The country of nearly two million people is in one of Europe’s poorest regions. Kosovo is only recognized as an independent state by 75 countries. It has long sought broader acceptance that has been withheld by states like China and Spain in no small part because they are skittish about secessionist movements within their own borders.
Serbs and Albanians battled for control of the Kosovo region through much of the 20th century. It was declared an autonomous province from Yugoslavia in the 70s, but later stripped of this status by President Slobodan Milosevic. In the mid 1990s the Kosovo Liberation Army, a guerrilla movement escalated attacks on Serb targets prompting a quick and brutal backlash by the Yugoslavian military. More than 10,000 people were killed in the Serb insurgency and hundreds of thousands driven from their homes. NATO came in to quell the violence and drove out the Serbian forces leaving the territory to UN administration and ultimately independence in 2008.
The US was instrumental in driving support for an international intervention to protect the Kosovar Albanians.

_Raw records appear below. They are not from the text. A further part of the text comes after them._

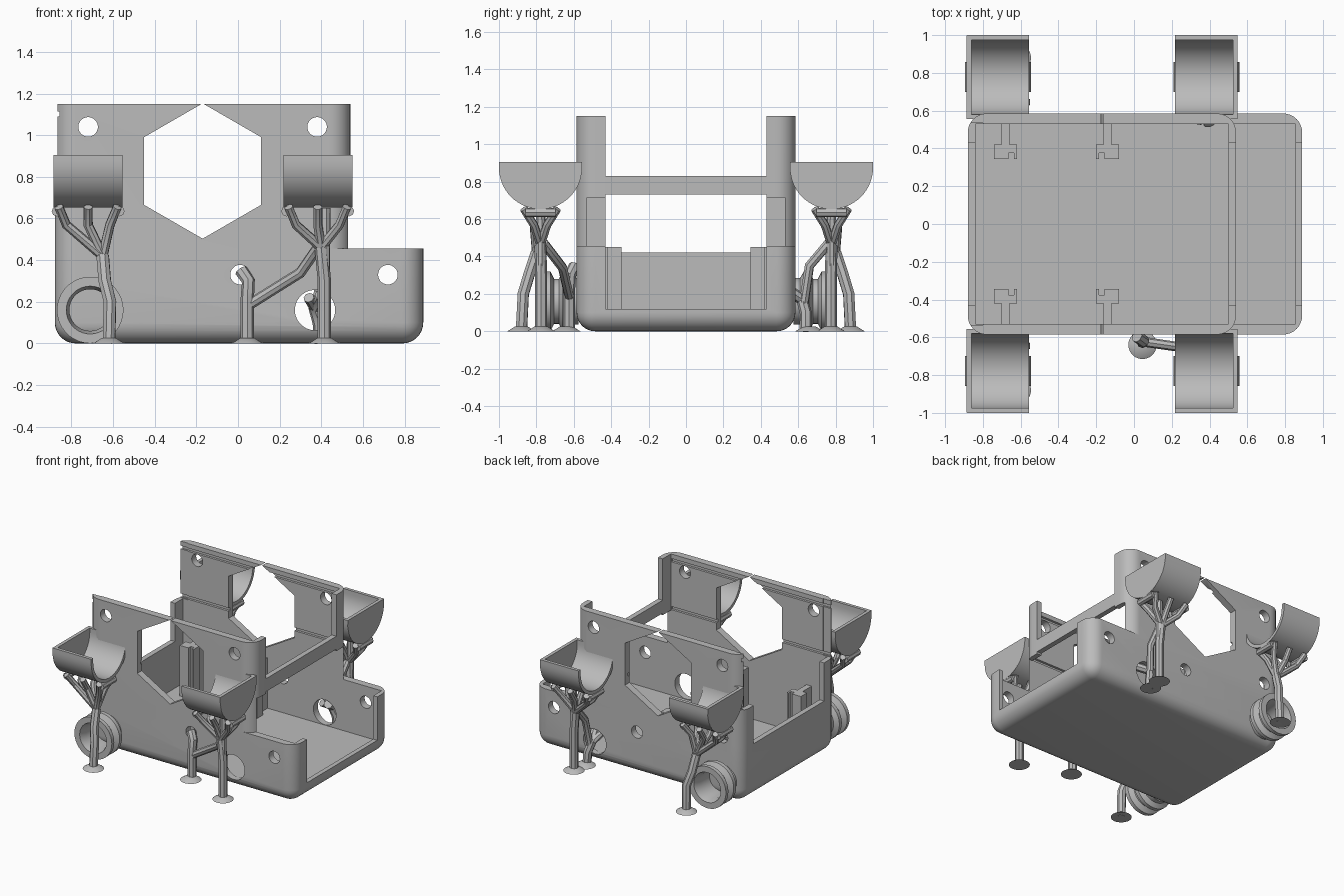
import bpy, bmesh, math
from mathutils import Vector, Matrix

old = bpy.data.objects.get("Cube")
if old:
    bpy.data.objects.remove(old)

grey = bpy.data.materials.new("plain grey")
grey.use_nodes = True
tone = (0.5, 0.5, 0.5, 1)
grey.diffuse_color = tone
grey.node_tree.nodes["Principled BSDF"].inputs["Base Color"].default_value = tone


def finish(name, bm):
    bmesh.ops.recalc_face_normals(bm, faces=bm.faces)
    mesh = bpy.data.meshes.new(name)
    bm.to_mesh(mesh)
    bm.free()
    ob = bpy.data.objects.new(name, mesh)
    bpy.context.collection.objects.link(ob)
    mesh.materials.append(grey)
    return ob


def select(ob):
    bpy.ops.object.select_all(action='DESELECT')
    ob.select_set(True)
    bpy.context.view_layer.objects.active = ob


def smooth(ob):
    select(ob)
    bpy.ops.object.shade_smooth_by_angle(angle=math.radians(35))


def box(name, x0, x1, y0, y1, z0, z1, r=0, bottom=False):
    """Box between two corners; r rounds upright edges and optionally the bottom."""
    bm = bmesh.new()
    bmesh.ops.create_cube(bm, size=1)
    for v in bm.verts:
        v.co = Vector((x1 if v.co.x > 0 else x0, y1 if v.co.y > 0 else y0, z1 if v.co.z > 0 else z0))
    if r:
        edges = []
        for e in bm.edges:
            a, b = e.verts[0].co, e.verts[1].co
            if abs(a.z - b.z) > 0.01 or (bottom and a.z == b.z == z0):
                edges.append(e)
        bmesh.ops.bevel(bm, geom=edges, offset=r, segments=8, profile=0.5, affect='EDGES')
    return finish(name, bm)


def prism(name, x, z, r, sides, y0, y1, turn=0):
    """Regular prism running along y."""
    bm = bmesh.new()
    ring = [Vector((x + r * math.sin(turn + k * math.tau / sides), y0,
                    z + r * math.cos(turn + k * math.tau / sides))) for k in range(sides)]
    face = bm.faces.new([bm.verts.new(p) for p in ring])
    out = bmesh.ops.extrude_face_region(bm, geom=[face])
    bmesh.ops.translate(bm, vec=(0, y1 - y0, 0),
                        verts=[g for g in out["geom"] if isinstance(g, bmesh.types.BMVert)])
    return finish(name, bm)


def combine(ob, other, how='DIFFERENCE'):
    mod = ob.modifiers.new("cut", 'BOOLEAN')
    mod.operation, mod.object, mod.solver = how, other, 'EXACT'
    select(ob)
    bpy.ops.object.modifier_apply(modifier=mod.name)
    bpy.data.objects.remove(other)


# Body shell: low tray plus tall rear section
W = 0.585
body = box("body_shell", -0.88, 0.89, -W, W, 0, 0.455, 0.1, True)
combine(body, box("upper", -0.88, 0.54, -W, W, 0.3, 1.15, 0.1), 'UNION')

# Cavity, end openings and cross bar gaps
for c in [(-0.84, 0.5, -0.53, 0.53, 0.06, 2), (0.4, 0.855, -0.53, 0.53, 0.06, 0.715),
          (0.8, 1, -0.43, 0.43, 0.12, 1), (0.45, 0.6, -0.43, 0.43, 0.83, 2),
          (0.45, 0.6, -0.43, 0.43, 0.6, 0.73), (-1, -0.8, -0.43, 0.43, 0.42, 2),
          (-1, -0.8, -0.535, 0.535, 0.715, 2)]:
    combine(body, box("cutter", *c))

# Slide grooves on the inner walls
for s in (-1, 1):
    for z in (0.72, 1.09):
        y0, y1 = sorted((s * 0.5, s * 0.548))
        combine(body, box("cutter", -1, 0.497, y0, y1, z, z + 0.025))

# Hexagon windows, screw holes and axle holes
combine(body, prism("cutter", -0.17, 0.828, 0.325, 6, -1, 1))
for x, z, r in [(-0.72, 1.04, 0.047), (0.38, 1.04, 0.047), (0.01, 0.33, 0.047),
                (0.72, 0.33, 0.047), (0.37, 0.16, 0.097)]:
    combine(body, prism("cutter", x, z, r, 28, -1, 1))
combine(body, prism("cutter", -0.72, 0.49, 0.047, 28, 0.4, 1))
smooth(body)

# Slotted posts standing inside the side walls
for s in (-1, 1):
    for cx, d in ((-0.68, 1), (-0.14, -1)):
        for part, xa, xb, ya, yb in [("post", -0.06, 0.06, 0.375, 0.42),
                                     ("post_jaw", -0.06, 0.015, 0.345, 0.38),
                                     ("post_lip", 0.045, 0.06, 0.345, 0.38),
                                     ("post_stem", -0.022, 0.022, 0.415, 0.54)]:
            x0, x1 = sorted((cx + d * xa, cx + d * xb))
            y0, y1 = sorted((s * ya, s * yb))
            box(part, x0, x1, y0, y1, 0.05, 0.45)


def cup(x0, x1, cap_high, s):
    """Half-round trough along x, closed at its outer end."""
    R, t, zc, top, n = 0.222, 0.025, 0.875, 0.905, 28
    bm = bmesh.new()

    def arc(r):
        pts = [(-r, top)] + [(-r * math.cos(math.pi * k / n), zc - r * math.sin(math.pi * k / n))
                             for k in range(n + 1)] + [(r, top)]
        return pts

    def slab(outline, xa, xb):
        a, b = ([bm.verts.new((x, s * 0.778 + y, z)) for y, z in outline] for x in (xa, xb))
        m = len(outline)
        for k in range(m):
            bm.faces.new((a[k], a[(k + 1) % m], b[(k + 1) % m], b[k]))
        bm.faces.new(a)
        bm.faces.new(b[::-1])

    slab(arc(R) + arc(R - t)[::-1], x0, x1)
    slab(arc(R - 0.001), *((x1 - t, x1 + 0.001) if cap_high else (x0 - 0.001, x0 + t)))
    smooth(finish("cup", bm))


def strut(name, points, r=0.032, tip=1.0):
    """Round bent rod through the points."""
    cu = bpy.data.curves.new(name, 'CURVE')
    cu.dimensions, cu.bevel_depth, cu.bevel_resolution, cu.use_fill_caps = '3D', r, 2, True
    sp = cu.splines.new('POLY')
    sp.points.add(len(points) - 1)
    for k, (p, q) in enumerate(zip(sp.points, points)):
        p.co = (*q, 1)
        p.radius = 1 + (tip - 1) * k / (len(points) - 1)
    ob = bpy.data.objects.new(name, cu)
    bpy.context.collection.objects.link(ob)
    cu.materials.append(grey)
    select(ob)
    bpy.ops.object.convert(target='MESH')
    smooth(ob)


def foot(x, y):
    bm = bmesh.new()
    bmesh.ops.create_cone(bm, cap_ends=True, segments=24, radius1=0.075, radius2=0.035, depth=0.025,
                          matrix=Matrix.Translation((x, y, 0.0125)))
    smooth(finish("support_foot", bm))


def crown(cx, s, fork):
    """Branches spreading from a fork to the underside of a cup."""
    for dx in (-0.14, 0.0, 0.14):
        for dy in (-0.09, 0.09):
            mid = (cx + dx * 0.75, s * 0.778 + dy * 0.4, 0.57)
            strut("support_branch", [fork, mid, (cx + dx, s * 0.778 + dy, 0.655)], 0.024, 0.9)
    for dx in (-0.15, 0.15):
        strut("support_tip", [(cx + dx, s * 0.778 - 0.08, 0.635), (cx + dx, s * 0.778 + 0.08, 0.635)], 0.025)


def wheel(s):
    """Open grooved roller turned around y."""
    prof = [(0.10, 0.575), (0.125, 0.575), (0.125, 0.61), (0.16, 0.63), (0.16, 0.66), (0.12, 0.68),
            (0.12, 0.705), (0.16, 0.725), (0.16, 0.755), (0.115, 0.755), (0.10, 0.70)]
    bm = bmesh.new()
    n = 36
    rings = [[bm.verts.new((-0.71 + r * math.cos(k * math.tau / n), s * y, 0.16 + r * math.sin(k * math.tau / n)))
              for k in range(n)] for r, y in prof]
    for i in range(len(rings)):
        a, b = rings[i], rings[(i + 1) % len(rings)]
        for k in range(n):
            j = (k + 1) % n
            bm.faces.new((a[k], a[j], b[j], b[k]))
    smooth(finish("roller", bm))


for s in (-1, 1):
    cup(-0.885, -0.555, False, s)
    cup(0.218, 0.548, True, s)
    wheel(s)
    # Bent support under the rear cup
    fork = (-0.65, s * 0.80, 0.42)
    strut("rear_support", [(-0.62, s * 0.88, 0), (-0.615, s * 0.87, 0.2), (-0.64, s * 0.84, 0.3), fork])
    crown(-0.72, s, fork)
    foot(-0.62, s * 0.88)
    # Straight support under the other cup
    strut("front_support", [(0.415, s * 0.775, 0), (0.415, s * 0.775, 0.3), (0.40, s * 0.778, 0.46)])
    strut("front_support_upper", [(0.415, s * 0.775, 0.3), (0.42, s * 0.778, 0.65)], 0.026)
    crown(0.383, s, (0.40, s * 0.778, 0.46))
    foot(0.415, s * 0.775)

# Side support reaching the middle screw hole
strut("side_support", [(0.045, -0.625, 0), (0.045, -0.625, 0.22), (0.05, -0.62, 0.3), (0.015, -0.595, 0.35)])
strut("side_support_arm", [(0.06, -0.625, 0.19), (0.3, -0.66, 0.34), (0.39, -0.76, 0.47)], 0.026)
foot(0.045, -0.64)

# Support reaching into the axle hole on the other wall
strut("axle_support", [(0.40, 0.64, 0), (0.39, 0.64, 0.1), (0.37, 0.62, 0.17), (0.40, 0.53, 0.23)])
strut("axle_support_arm", [(0.37, 0.62, 0.17), (0.34, 0.54, 0.22)], 0.026)
strut("axle_support_brace", [(0.38, 0.63, 0.15), (0.40, 0.66, 0.35), (0.40, 0.77, 0.48)], 0.026)
foot(0.40, 0.66)
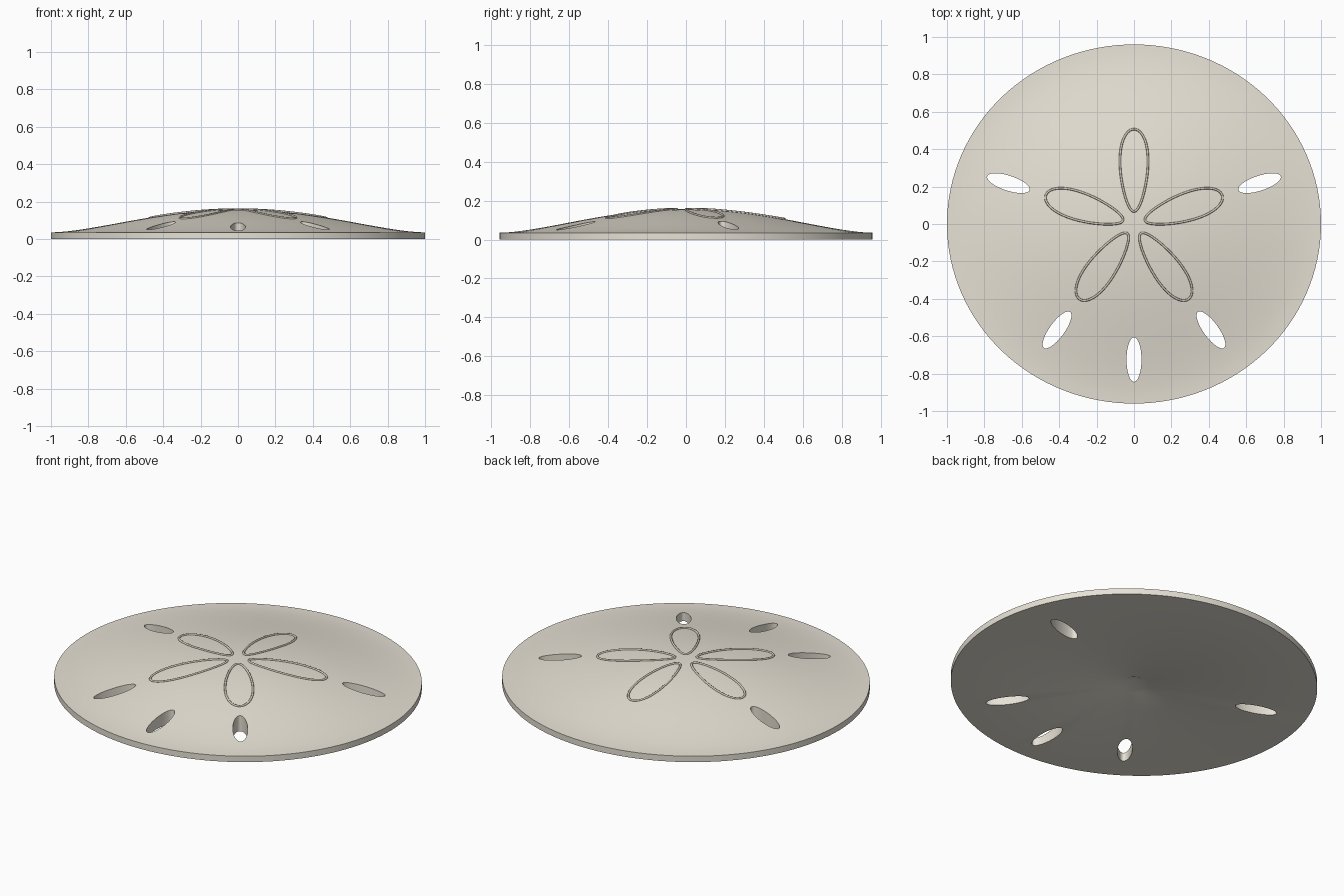
import bpy, bmesh
from math import sin, cos, pi, radians, hypot

if "Cube" in bpy.data.objects:
    bpy.data.objects.remove(bpy.data.objects["Cube"])

YS = 0.96      # slight front-to-back flattening of the disc
SEG = 128


def material(name, color):
    m = bpy.data.materials.new(name)
    m.diffuse_color = (*color, 1)
    m.use_nodes = True
    m.node_tree.nodes["Principled BSDF"].inputs["Base Color"].default_value = m.diffuse_color
    return m


def dome(r):
    return 0.035 + 0.122 * max(0, 1 - r * r) ** 1.7


def mesh_object(name, bm):
    bmesh.ops.recalc_face_normals(bm, faces=bm.faces)
    me = bpy.data.meshes.new(name)
    bm.to_mesh(me)
    bm.free()
    ob = bpy.data.objects.new(name, me)
    bpy.context.collection.objects.link(ob)
    return ob


def activate(ob):
    bpy.ops.object.select_all(action='DESELECT')
    ob.select_set(True)
    bpy.context.view_layer.objects.active = ob


shell_mat = material("shell", (0.80, 0.76, 0.67))
petal_mat = material("petal_line", (0.66, 0.61, 0.52))

# Shell: lathed profile with shallow conical mouth underneath
profile = [(0.088, 0), (1, 0)] + [(r / 24, dome(r / 24)) for r in range(24, 0, -1)]
bm = bmesh.new()
rings = [[bm.verts.new((r * cos(2 * pi * i / SEG), r * YS * sin(2 * pi * i / SEG), z))
          for i in range(SEG)] for r, z in profile]
pit = bm.verts.new((0, 0, 0.035))
top = bm.verts.new((0, 0, dome(0)))
for i in range(SEG):
    j = (i + 1) % SEG
    for a, b in zip(rings, rings[1:]):
        bm.faces.new((a[i], a[j], b[j], b[i]))
    bm.faces.new((pit, rings[0][j], rings[0][i]))
    bm.faces.new((top, rings[-1][i], rings[-1][j]))
shell = mesh_object("shell", bm)
shell.data.materials.append(shell_mat)

# Five elongated through slots
bm = bmesh.new()
for deg, dist in ((18, 0.706), (162, 0.706), (-54, 0.70), (-126, 0.70), (-90, 0.725)):
    a = radians(deg)
    loop = []
    for k in range(40):
        t = 2 * pi * k / 40
        u, v = dist + 0.119 * cos(t), 0.04 * sin(t)
        loop.append(bm.verts.new((u * cos(a) - v * sin(a), u * sin(a) + v * cos(a), -0.1)))
    face = bm.faces.new(loop)
    ext = bmesh.ops.extrude_face_region(bm, geom=[face])
    bmesh.ops.translate(bm, vec=(0, 0, 0.4),
                        verts=[g for g in ext["geom"] if isinstance(g, bmesh.types.BMVert)])
cutter = mesh_object("slot_cutter", bm)
cutter.hide_render = True
mod = shell.modifiers.new("slots", 'BOOLEAN')
mod.operation = 'DIFFERENCE'
mod.solver = 'EXACT'
mod.object = cutter
activate(shell)
bpy.ops.object.modifier_apply(modifier=mod.name)
bpy.data.objects.remove(cutter)
bpy.ops.object.shade_smooth_by_angle(angle=radians(30))

# Five raised petal outlines draped over the dome
for n in range(5):
    a = radians(90 + 72 * n)
    length = 0.22 if n == 0 else 0.217
    mid = 0.287 if n == 0 else 0.279
    cu = bpy.data.curves.new(f"petal_{n + 1}", 'CURVE')
    cu.dimensions = '3D'
    cu.bevel_depth = 0.006
    cu.bevel_resolution = 2
    sp = cu.splines.new('POLY')
    sp.points.add(63)
    for k, p in enumerate(sp.points):
        t = 2 * pi * k / 64
        u = mid + length * cos(t)
        v = 0.073 * sin(t) * (1 + 0.25 * cos(t))
        x, y = u * cos(a) - v * sin(a), u * sin(a) + v * cos(a)
        p.co = (x, y, dome(hypot(x, y / YS)) + 0.001, 1)
    sp.use_cyclic_u = True
    petal = bpy.data.objects.new(f"petal_{n + 1}", cu)
    bpy.context.collection.objects.link(petal)
    activate(petal)
    bpy.ops.object.convert(target='MESH')
    petal = bpy.context.object
    petal.data.materials.clear()
    petal.data.materials.append(petal_mat)
    bpy.ops.object.shade_smooth_by_angle(angle=radians(50))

The Council of Europe report lambasts not just Kosovo’s internal governance but the international forces that cried foul at Serbian atrocities and may have looked askance at the same crimes committed by Albanians.
GFF supports journalism investigating corruption and crime in Kosovo, and examining possible international complicity in overlooking crimes to promote stability instead of justice.